The other three ways to obtain forms are strictly used for sign-ups.

Embedding a Form Using HTML

For more control over the design of your form, you can use MailChimp’s form editor to generate an HTML snippet you embed onto your site or blog.

This option is quite powerful, in that you can control:

  • How your form looks (even across devices of different sizes)
  • What fields your form contains
  • The advanced features on your form, including those related to JavaScript, HTML, and spam prevention

Once you’ve finished building your form, you can copy and paste the auto-generated HTML snippet that renders your form onto your blog or website.

Using a Pop-Up Window for Signups

This option is similar to embedding just a form onto your site/blog.

Using MailChimp’s form editor, you can craft a pop-up window that asks users to provide the details necessary for you to add them to your mailing list.

mailchimp popup

MailChimp’s popup editor allows you to customize your popup.

Within the form editor, you have the ability to:

  • Set design characteristics, including layout, font, color schemes, and alignment
  • Decide which of the following three fields you want to include on your form (and whether they’re required): email address, first name, last name.
  • Add any additional content to the body or footer of the email
  • Set the pop-up window’s settings, including the width of the pop-up and the amount of time you want the pop-up to be delayed.

When you’re finished configuring and you’ve clicked Save and Exit, you’ll see a pop-up window containing the HTML you need to embed the pop-up form onto your site.

Integrating MailChimp with Wufoo or Squarespace to Create Forms

MailChimp offers integrations with Wufoo and Squarespace. If you’ve used either service to build your website, you can easily create a form for your site that will add subscribers to your MailChimp list.

In either instance, you will not be using MailChimp to create your forms, but Wufoo or Squarespace.

More MailChimp Resources

Still stuck on which option you should opt for or what you should do next? Here are some resources you might find useful.

Helpful Resources

The first place you should look when you have any questions or issues is MailChimp’s own How the MailChimp Form Builder Works guide.

MailChimp also has a helpful guide on creating forms using Google Forms, if that’s something with which you’re already familiar.

Smashing Magazine also has an excellent tutorial on design patterns for signup forms (there are two parts: part 1 covers placement and design, while part 2 covers functionality).

Sources of Inspiration

Advanced Techniques

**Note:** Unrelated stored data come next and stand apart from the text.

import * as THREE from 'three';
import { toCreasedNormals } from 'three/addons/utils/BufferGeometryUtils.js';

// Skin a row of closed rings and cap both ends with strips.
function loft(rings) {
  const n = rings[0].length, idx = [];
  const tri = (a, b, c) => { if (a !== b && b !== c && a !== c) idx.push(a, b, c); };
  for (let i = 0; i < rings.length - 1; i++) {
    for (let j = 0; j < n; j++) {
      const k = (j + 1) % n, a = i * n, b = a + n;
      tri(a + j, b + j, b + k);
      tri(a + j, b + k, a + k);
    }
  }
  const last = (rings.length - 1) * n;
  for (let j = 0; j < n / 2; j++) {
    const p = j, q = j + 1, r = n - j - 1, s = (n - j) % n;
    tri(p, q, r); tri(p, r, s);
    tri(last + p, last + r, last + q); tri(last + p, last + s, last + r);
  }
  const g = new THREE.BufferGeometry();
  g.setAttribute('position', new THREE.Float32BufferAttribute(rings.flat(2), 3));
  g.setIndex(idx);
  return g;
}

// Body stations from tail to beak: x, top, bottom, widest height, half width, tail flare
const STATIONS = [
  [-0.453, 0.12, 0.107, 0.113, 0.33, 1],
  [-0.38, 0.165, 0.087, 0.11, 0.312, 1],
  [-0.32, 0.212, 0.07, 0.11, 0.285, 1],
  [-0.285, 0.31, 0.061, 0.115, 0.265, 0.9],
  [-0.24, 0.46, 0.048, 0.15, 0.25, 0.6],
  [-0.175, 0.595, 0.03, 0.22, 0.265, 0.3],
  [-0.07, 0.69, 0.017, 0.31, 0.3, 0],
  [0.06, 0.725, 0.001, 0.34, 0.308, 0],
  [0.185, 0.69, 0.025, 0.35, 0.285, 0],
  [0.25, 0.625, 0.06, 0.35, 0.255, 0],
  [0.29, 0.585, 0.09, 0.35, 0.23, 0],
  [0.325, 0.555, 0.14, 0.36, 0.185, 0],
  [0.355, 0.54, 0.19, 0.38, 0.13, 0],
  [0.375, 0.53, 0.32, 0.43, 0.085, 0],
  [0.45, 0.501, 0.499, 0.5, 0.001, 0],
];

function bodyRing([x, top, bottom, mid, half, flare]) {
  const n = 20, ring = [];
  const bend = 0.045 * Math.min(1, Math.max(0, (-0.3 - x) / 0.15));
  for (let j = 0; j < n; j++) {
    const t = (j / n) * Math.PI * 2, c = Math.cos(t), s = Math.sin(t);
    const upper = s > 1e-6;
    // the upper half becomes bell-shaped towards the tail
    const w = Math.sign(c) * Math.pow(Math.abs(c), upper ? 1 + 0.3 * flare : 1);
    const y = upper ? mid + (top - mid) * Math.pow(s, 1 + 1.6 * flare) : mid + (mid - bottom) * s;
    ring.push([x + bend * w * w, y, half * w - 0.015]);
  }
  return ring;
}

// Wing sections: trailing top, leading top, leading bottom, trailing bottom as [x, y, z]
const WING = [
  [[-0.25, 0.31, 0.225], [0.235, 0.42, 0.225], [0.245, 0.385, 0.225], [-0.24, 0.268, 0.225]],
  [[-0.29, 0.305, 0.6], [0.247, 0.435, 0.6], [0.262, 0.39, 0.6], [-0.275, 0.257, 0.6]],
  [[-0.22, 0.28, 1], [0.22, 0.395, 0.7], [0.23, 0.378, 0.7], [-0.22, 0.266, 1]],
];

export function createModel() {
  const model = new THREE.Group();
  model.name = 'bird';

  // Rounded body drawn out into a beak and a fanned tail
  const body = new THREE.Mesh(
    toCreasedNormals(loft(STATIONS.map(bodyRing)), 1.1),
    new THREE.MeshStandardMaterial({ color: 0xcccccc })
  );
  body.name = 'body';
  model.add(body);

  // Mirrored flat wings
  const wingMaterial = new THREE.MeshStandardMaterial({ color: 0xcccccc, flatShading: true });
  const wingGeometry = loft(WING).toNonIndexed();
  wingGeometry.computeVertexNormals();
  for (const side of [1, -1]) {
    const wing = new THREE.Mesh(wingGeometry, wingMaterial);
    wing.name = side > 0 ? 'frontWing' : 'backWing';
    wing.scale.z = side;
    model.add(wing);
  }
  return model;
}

Because MailChimp allows you to use HTML forms, you can implement fancier forms with highly-customized styling created using software suites like Gravity Forms. Alistair Gill, a Search Engine Optimization consultant, has written up an excellent guide for using Gravity Forms with MailChimp.

Takeaways

Forms are an important part of getting people to sign up for your mailing list. If you’re using MailChimp as your email marketing provider, you have access to built-in tools that make it easy for you to develop attractive, easy-to-use forms for your users to use.

However, though MailChimp’s tools are quite powerful on their own, there are more advanced tricks you can use to improve your forms, both in terms of design and usability, to reduce the chances of your users abandoning the signup process.